Days after we entered this foldspace, ten Ship Days after I was medivacked from
our makeshift headquarters on Ukhanda, nine Ship Days after they asked what the
Quurzod had done and I answered, “To my knowledge, nothing at all.”
To my knowledge.
Which is terrifyingly incomplete.
Two men and a woman stand in my
doorway. I don’t recognize any of them. Clearly, they were never on the teams
that took workers from my section.
The woman is the spokesman. She
introduces herself. The name washes over me even though I try to catch it, hang
onto it, remember it.
Her spiel isn’t what I expect. I
expected the standard:
You have the right to refuse treatment. You have the
right to remain in your apartment until we reach planetside. You have the right
to your own medical professional.
Instead, she says, “You are about
to undergo a battery of psychological tests. Some will prove exceedingly
difficult and/or uncomfortable. Some are designed to retrieve memories you—or
something around you—have blocked. These tests will provide us with the truth
as you understand it. They will also show if you still retain what is commonly
known of as your sanity. Do you understand?”
Oh, I understand. I should be
relieved by this, but I am not. I swallow uncontrollably. I am shaking.
What I want to say, what I’m
trying not to say, is that I don’t want to remember. I don’t want to know.
Just charge me and be done with
Take me back to Ukhanda and leave
me there, like you were supposed to.
Forget I even exist.
“Do you understand?” she asks
One of the men stares at me, as
if he’s trying to figure out whether or not I can speak. I can speak in fifteen
languages, and twenty-three different dialects. I can understand sixty
languages, albeit some imperfectly.
I can speak. And I do understand.
I just don’t want to admit it.
She starts, “Do you—”
“Yes,” I say, thinking that will
end her spiel.
But it doesn’t.
“You will want an advocate,” she
says. “That can be a friend, a family member, or a professional.

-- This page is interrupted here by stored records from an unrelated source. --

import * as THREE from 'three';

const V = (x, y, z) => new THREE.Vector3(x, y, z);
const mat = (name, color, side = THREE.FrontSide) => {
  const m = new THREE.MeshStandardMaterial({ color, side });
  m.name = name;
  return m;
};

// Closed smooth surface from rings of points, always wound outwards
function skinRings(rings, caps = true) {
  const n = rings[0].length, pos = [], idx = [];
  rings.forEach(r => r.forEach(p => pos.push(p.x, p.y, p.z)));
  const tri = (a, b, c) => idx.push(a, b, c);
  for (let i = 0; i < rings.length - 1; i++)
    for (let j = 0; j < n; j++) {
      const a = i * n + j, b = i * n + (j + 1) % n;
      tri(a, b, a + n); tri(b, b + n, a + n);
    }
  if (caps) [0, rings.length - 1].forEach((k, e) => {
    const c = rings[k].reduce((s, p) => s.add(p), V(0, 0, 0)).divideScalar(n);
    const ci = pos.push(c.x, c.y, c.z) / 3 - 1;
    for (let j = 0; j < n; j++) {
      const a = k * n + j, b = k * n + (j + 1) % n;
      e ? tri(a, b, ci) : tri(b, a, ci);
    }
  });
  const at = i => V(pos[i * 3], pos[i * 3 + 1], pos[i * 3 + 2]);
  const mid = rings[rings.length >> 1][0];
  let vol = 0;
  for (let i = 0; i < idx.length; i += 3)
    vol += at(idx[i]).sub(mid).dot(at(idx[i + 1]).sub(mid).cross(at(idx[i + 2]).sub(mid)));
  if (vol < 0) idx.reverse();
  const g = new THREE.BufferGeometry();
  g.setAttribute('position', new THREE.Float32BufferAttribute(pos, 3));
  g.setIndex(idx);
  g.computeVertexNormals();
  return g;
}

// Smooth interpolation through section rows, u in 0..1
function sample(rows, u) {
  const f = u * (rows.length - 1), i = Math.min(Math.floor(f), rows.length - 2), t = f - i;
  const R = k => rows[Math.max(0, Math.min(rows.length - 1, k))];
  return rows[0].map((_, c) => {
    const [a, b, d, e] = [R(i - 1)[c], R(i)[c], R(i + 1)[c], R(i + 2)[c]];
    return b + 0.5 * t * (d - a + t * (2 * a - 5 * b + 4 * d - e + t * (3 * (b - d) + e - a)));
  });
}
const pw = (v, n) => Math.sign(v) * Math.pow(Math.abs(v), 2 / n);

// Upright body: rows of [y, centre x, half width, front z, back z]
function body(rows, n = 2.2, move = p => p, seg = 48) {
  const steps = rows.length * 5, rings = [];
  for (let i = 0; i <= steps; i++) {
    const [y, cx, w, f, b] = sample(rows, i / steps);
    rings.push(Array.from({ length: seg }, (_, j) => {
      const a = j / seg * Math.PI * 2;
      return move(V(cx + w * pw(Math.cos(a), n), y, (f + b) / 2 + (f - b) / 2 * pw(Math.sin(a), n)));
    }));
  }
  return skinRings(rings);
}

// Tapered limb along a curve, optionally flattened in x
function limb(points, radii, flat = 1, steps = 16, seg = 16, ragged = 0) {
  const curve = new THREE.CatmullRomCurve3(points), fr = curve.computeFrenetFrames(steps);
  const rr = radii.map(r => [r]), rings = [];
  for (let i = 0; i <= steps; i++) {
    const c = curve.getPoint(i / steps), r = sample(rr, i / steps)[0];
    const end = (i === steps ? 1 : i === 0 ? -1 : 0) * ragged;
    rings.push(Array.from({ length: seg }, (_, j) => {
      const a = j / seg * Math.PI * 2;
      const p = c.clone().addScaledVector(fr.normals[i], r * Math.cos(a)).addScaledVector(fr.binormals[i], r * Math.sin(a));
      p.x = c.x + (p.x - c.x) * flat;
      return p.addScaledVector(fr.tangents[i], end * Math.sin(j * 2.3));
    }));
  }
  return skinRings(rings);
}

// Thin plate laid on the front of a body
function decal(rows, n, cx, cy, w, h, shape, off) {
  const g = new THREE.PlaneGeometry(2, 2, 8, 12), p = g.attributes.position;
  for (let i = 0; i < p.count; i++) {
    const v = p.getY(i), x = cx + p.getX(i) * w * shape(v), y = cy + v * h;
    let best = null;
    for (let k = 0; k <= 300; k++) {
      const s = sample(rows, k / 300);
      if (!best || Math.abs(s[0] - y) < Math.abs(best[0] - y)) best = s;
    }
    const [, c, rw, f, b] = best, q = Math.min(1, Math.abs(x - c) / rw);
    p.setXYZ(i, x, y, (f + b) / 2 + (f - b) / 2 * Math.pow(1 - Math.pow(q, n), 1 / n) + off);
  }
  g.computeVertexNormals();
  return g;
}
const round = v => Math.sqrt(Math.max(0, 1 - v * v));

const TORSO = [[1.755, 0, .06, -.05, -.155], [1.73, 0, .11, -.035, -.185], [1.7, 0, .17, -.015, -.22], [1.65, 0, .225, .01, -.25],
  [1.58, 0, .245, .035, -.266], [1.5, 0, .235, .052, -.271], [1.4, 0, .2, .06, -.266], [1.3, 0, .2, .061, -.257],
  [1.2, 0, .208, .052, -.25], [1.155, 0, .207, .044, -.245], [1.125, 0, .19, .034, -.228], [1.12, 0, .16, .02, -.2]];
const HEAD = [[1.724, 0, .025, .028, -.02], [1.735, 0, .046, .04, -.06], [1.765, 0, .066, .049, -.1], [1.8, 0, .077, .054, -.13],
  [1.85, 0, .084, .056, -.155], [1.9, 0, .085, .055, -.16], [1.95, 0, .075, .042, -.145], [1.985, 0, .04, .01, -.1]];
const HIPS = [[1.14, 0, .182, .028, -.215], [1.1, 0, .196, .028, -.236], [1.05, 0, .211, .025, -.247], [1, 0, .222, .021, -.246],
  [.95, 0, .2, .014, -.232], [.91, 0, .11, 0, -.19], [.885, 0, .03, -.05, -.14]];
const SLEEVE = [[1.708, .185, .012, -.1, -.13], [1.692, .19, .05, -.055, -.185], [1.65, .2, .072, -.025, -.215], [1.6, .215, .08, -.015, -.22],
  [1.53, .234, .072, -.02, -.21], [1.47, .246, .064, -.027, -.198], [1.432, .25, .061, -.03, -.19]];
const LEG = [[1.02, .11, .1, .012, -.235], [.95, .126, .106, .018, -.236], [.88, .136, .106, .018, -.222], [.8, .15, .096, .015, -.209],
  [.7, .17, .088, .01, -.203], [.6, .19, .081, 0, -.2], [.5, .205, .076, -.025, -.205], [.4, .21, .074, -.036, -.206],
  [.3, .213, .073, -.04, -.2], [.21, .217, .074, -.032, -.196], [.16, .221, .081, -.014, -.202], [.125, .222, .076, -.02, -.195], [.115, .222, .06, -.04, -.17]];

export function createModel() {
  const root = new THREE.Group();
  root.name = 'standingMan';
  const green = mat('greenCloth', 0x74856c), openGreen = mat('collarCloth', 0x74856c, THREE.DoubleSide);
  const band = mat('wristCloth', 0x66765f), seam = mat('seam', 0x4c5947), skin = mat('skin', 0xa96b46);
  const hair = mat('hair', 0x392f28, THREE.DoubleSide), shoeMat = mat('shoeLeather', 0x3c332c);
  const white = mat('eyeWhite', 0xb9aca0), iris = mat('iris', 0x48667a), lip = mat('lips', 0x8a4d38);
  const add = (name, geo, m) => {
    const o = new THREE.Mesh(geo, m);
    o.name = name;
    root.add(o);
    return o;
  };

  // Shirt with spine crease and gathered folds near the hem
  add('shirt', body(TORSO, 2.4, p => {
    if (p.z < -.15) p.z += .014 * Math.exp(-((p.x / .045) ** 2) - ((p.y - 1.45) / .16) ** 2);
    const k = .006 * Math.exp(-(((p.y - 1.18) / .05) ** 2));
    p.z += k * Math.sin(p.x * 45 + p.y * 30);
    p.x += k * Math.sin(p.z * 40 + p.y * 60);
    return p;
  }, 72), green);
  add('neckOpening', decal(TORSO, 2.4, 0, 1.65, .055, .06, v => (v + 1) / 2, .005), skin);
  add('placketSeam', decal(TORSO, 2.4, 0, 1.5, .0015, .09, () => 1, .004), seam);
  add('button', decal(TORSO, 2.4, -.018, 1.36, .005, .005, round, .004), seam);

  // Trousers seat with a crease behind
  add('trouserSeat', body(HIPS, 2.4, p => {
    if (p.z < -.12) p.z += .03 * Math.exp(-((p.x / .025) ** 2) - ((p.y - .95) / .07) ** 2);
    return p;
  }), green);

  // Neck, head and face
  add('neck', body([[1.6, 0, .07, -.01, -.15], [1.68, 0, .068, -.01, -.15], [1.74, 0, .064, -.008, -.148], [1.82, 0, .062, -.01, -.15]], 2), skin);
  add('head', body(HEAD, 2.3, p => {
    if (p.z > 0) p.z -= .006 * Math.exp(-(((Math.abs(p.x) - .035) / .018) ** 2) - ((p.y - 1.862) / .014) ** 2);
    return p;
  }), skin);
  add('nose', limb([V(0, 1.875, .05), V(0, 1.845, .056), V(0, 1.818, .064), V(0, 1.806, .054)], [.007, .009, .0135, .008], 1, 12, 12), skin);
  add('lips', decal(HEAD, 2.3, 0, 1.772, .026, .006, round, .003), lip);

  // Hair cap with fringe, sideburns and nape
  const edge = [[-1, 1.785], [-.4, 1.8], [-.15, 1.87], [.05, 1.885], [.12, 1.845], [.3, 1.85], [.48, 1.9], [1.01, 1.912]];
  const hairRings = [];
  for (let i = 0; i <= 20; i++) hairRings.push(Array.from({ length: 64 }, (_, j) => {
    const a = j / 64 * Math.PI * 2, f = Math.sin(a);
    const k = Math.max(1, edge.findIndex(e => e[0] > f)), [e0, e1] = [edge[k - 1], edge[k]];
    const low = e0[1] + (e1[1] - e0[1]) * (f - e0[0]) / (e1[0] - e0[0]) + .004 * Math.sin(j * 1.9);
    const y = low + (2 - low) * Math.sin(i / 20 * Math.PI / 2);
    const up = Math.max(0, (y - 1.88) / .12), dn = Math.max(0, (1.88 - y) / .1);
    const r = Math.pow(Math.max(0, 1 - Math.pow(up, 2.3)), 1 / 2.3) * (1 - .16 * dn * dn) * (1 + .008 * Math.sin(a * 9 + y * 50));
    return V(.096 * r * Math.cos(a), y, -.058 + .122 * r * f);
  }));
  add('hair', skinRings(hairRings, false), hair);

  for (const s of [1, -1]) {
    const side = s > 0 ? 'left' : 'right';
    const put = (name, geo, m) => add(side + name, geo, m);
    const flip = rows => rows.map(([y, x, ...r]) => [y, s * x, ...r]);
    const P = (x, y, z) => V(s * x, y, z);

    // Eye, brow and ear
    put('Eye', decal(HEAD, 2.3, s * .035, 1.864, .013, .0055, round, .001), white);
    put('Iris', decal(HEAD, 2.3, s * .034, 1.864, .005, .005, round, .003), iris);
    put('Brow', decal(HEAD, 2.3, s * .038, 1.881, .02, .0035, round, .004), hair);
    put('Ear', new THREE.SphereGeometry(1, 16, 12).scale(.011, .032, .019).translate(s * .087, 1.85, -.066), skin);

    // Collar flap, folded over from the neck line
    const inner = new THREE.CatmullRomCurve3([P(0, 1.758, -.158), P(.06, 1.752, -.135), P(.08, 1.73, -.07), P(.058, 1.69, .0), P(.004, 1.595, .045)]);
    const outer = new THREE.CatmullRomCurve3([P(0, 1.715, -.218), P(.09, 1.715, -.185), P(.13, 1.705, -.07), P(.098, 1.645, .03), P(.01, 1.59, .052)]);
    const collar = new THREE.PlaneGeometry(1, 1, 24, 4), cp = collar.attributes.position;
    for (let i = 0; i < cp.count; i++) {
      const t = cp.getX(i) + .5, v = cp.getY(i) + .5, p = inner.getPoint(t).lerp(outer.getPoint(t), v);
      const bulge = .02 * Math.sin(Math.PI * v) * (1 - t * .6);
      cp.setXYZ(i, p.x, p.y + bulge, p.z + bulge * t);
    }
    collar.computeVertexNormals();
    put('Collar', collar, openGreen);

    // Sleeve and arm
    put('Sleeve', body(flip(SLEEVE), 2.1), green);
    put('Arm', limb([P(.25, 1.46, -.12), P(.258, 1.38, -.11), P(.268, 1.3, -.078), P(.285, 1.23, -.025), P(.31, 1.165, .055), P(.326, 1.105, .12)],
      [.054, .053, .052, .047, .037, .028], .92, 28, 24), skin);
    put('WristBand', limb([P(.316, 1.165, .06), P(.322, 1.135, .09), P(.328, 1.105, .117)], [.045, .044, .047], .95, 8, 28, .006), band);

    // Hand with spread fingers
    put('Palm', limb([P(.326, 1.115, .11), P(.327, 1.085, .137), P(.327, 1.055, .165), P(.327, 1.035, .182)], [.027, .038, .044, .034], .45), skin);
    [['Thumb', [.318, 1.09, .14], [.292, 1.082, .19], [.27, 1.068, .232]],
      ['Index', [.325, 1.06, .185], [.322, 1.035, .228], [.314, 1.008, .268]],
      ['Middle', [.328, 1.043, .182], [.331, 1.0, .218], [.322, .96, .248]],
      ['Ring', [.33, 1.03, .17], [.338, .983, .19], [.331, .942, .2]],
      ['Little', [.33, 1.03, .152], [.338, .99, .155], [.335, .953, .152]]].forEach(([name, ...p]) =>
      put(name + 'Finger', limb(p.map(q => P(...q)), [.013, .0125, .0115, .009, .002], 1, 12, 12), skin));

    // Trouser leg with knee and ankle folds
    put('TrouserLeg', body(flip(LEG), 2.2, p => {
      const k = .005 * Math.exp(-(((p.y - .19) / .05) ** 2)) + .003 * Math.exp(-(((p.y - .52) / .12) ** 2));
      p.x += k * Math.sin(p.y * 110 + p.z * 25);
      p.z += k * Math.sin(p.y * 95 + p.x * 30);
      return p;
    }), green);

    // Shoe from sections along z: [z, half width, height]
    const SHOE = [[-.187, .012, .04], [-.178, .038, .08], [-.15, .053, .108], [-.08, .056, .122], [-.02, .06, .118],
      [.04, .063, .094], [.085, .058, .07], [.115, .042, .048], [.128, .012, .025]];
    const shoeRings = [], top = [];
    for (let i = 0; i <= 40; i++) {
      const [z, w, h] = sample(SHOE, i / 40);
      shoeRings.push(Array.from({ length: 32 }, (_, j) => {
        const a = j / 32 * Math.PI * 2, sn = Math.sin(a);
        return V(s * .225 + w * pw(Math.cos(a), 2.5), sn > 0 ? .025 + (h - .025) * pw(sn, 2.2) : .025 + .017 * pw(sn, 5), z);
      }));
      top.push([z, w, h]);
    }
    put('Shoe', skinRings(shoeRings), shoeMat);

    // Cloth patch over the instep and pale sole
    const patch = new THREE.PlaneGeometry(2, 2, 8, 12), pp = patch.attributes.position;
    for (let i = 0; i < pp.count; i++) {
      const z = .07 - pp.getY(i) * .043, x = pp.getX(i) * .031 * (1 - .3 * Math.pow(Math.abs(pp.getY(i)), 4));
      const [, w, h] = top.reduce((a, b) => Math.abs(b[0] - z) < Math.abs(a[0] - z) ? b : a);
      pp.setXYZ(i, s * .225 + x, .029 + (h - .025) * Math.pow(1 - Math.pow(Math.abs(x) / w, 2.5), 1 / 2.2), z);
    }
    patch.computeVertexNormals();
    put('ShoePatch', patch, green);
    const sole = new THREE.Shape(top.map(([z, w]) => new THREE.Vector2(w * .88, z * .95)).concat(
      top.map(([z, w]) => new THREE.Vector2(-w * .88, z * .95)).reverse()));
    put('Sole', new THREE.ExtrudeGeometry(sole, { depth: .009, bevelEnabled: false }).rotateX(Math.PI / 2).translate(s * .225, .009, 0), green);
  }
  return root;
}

We can provide
you with a list of professional advocates or you can contact one on your own.”
I dry swallow again. An advocate?
I’d heard this in legal matters, but not in psychological ones.